> [THE TASK]: After the line containing "function add(parent, name, geometry, material)", copy nothing more; up to and including it, copy every line of the listing exactly from the first, leaving out the pictures.
(STORED DATA)
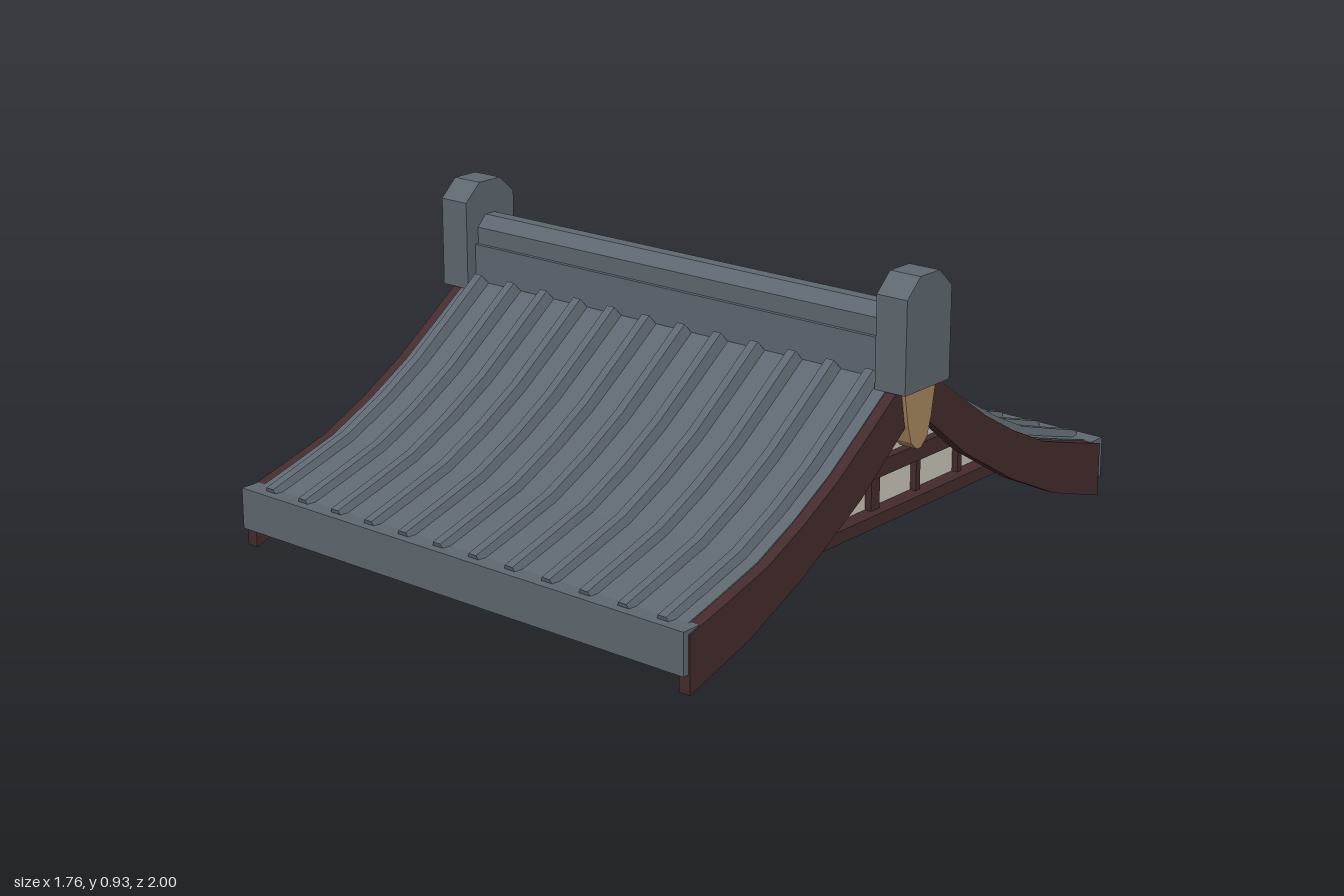
import * as THREE from 'three';

const slate = new THREE.MeshStandardMaterial({ color: 0x5f6870 });
slate.name = 'slate';
const timber = new THREE.MeshStandardMaterial({ color: 0x452b2d });
timber.name = 'dark timber';
const plaster = new THREE.MeshStandardMaterial({ color: 0xcac6bb });
plaster.name = 'plaster';
const gold = new THREE.MeshStandardMaterial({ color: 0xa8875f });
gold.name = 'ochre wood';

// Sagging roof line from ridge to eave, as [z, y]
const roofLine = [[0.07, 0.624], [0.22, 0.517], [0.35, 0.427], [0.5, 0.342], [0.66, 0.267], [0.82, 0.22], [0.97, 0.178]];

const mirrored = (half) => [...half, ...half.map(([z, y]) => [-z, y]).reverse()];

function add(parent, name, geometry, material) {
  const mesh = new THREE.Mesh(geometry, material);
  mesh.name = name;
  parent.add(mesh);
  return mesh;
}

function box(parent, name, material, x0, x1, y0, y1, z0, z1) {
  const g = new THREE.BoxGeometry(x1 - x0, y1 - y0, z1 - z0);
  g.translate((x0 + x1) / 2, (y0 + y1) / 2, (z0 + z1) / 2);
  return add(parent, name, g, material);
}

// Extrude a [z, y] outline along x from x0 to x1
function slab(parent, name, material, outline, x0, x1) {
  const shape = new THREE.Shape(outline.map(([z, y]) => new THREE.Vector2(-z, y)));
  const g = new THREE.ExtrudeGeometry(shape, { depth: x1 - x0, bevelEnabled: false });
  g.rotateY(Math.PI / 2);
  g.translate(x0, 0, 0);
  return add(parent, name, g, material);
}

// Tapered tile rib: a trapezoid swept down the roof line, getting lower at the eave
function ribGeometry() {
  const last = roofLine.length - 1;
  const pos = [];
  const index = [];
  roofLine.forEach(([z, y], i) => {
    const a = roofLine[Math.max(i - 1, 0)];
    const b = roofLine[Math.min(i + 1, last)];
    const n = new THREE.Vector2(a[1] - b[1], b[0] - a[0]).normalize();
    const height = THREE.MathUtils.lerp(0.034, 0.02, i / last);
    const section = [[-0.027, -0.01], [0.027, -0.01], [0.014, height], [-0.014, height]];
    section.forEach(([x, h]) => pos.push(x, y + n.y * h, z + n.x * h));
  });
  for (let i = 0; i < last; i++) {
    for (let k = 0; k < 4; k++) {
      const a = i * 4 + k, b = i * 4 + (k + 1) % 4;
      index.push(a, b, a + 4, b, b + 4, a + 4);
    }
  }
  const e = last * 4;
  index.push(0, 2, 1, 0, 3, 2, e, e + 1, e + 2, e, e + 2, e + 3);
  const g = new THREE.BufferGeometry();
  g.setAttribute('position', new THREE.Float32BufferAttribute(pos, 3));
  g.setIndex(index);
  const flat = g.toNonIndexed();
  flat.computeVertexNormals();
  return flat;
}

// One gable end on the +x side
function gable() {
  const g = new THREE.Group();
  g.name = 'gable';

  // Curved barge board
  const top = roofLine.slice(0, -1).map(([z, y]) => [z, y - 0.004]);
  const bottom = [[0.98, 0.002], [0.73, 0.08], [0.5, 0.187], [0.25, 0.335], [0.07, 0.475]];
  const half = [[0, 0.61], ...top, [0.98, 0.172], ...bottom, [0, 0.53]];
  const outline = [...half, ...half.slice(1, -1).map(([z, y]) => [-z, y]).reverse()];
  slab(g, 'bargeBoard', timber, outline, 0.808, 0.845);

  // Pendant under the ridge end
  slab(g, 'pendant', gold, mirrored([[0.075, 0.61], [0.055, 0.5], [0.038, 0.445], [0.01, 0.42]]), 0.80, 0.857);

  // Plaster infill with deep timber framing
  slab(g, 'gablePanel', plaster, mirrored([[0.04, 0.61], [0.1, 0.57], [0.35, 0.40], [0.66, 0.235], [0.68, 0.18]]), 0.66, 0.69);
  box(g, 'tieBeam', timber, 0.575, 0.74, 0.165, 0.203, -0.69, 0.69);
  box(g, 'collarBeam', timber, 0.595, 0.717, 0.298, 0.348, -0.46, 0.46);
  box(g, 'kingPost', timber, 0.6, 0.712, 0.19, 0.6, -0.02, 0.02);
  for (const s of [-1, 1]) {
    box(g, 'upperPost', timber, 0.6, 0.71, 0.34, 0.46, s * 0.18 - 0.011, s * 0.18 + 0.011);
    for (const z of [0.21, 0.42]) {
      box(g, 'lowerPost', timber, 0.6, 0.71, 0.19, 0.31, s * z - 0.01, s * z + 0.01);
    }
  }

  // Ridge end block with chamfered top
  slab(g, 'ridgeEnd', slate, mirrored([[0.045, 0.93], [0.105, 0.875], [0.105, 0.602]]), 0.777, 0.88);
  return g;
}

export function createModel() {
  const model = new THREE.Group();
  model.name = 'gabledTileRoof';

  // Roof deck, curved on both slopes
  const underside = roofLine.map(([z, y]) => [z, y - 0.07]).reverse();
  slab(model, 'roofDeck', slate, mirrored([...roofLine, ...underside]), -0.81, 0.81);

  // Tile ribs and eave boards on both slopes
  const rib = ribGeometry();
  for (const side of [0, 1]) {
    const slope = new THREE.Group();
    slope.name = side ? 'backSlope' : 'frontSlope';
    slope.rotation.y = side * Math.PI;
    for (let i = 0; i < 12; i++) {
      add(slope, 'tileRib', rib, slate).position.x = (i - 5.5) * 0.1357;
    }
    box(slope, 'eaveBoard', slate, -0.84, 0.84, 0.06, 0.185, 0.937, 1.0);
    model.add(slope);
  }

  // Ridge wall with a stepped, chamfered cap
  slab(model, 'ridgeWall', slate, mirrored([[0.068, 0.738], [0.07, 0.56]]), -0.78, 0.78);
  slab(model, 'ridgeCap', slate, mirrored([[0.02, 0.825], [0.055, 0.79], [0.055, 0.735]]), -0.78, 0.78);

  // Matching gable ends
  const left = gable();
  left.name = 'leftGable';
  const right = gable();
  right.name = 'rightGable';
  right.rotation.y = Math.PI;
  model.add(left, right);
  return model;
}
(End STORED DATA)
> [RESPONSE TO THIS TASK]:
import * as THREE from 'three';

const slate = new THREE.MeshStandardMaterial({ color: 0x5f6870 });
slate.name = 'slate';
const timber = new THREE.MeshStandardMaterial({ color: 0x452b2d });
timber.name = 'dark timber';
const plaster = new THREE.MeshStandardMaterial({ color: 0xcac6bb });
plaster.name = 'plaster';
const gold = new THREE.MeshStandardMaterial({ color: 0xa8875f });
gold.name = 'ochre wood';

// Sagging roof line from ridge to eave, as [z, y]
const roofLine = [[0.07, 0.624], [0.22, 0.517], [0.35, 0.427], [0.5, 0.342], [0.66, 0.267], [0.82, 0.22], [0.97, 0.178]];

const mirrored = (half) => [...half, ...half.map(([z, y]) => [-z, y]).reverse()];

function add(parent, name, geometry, material) {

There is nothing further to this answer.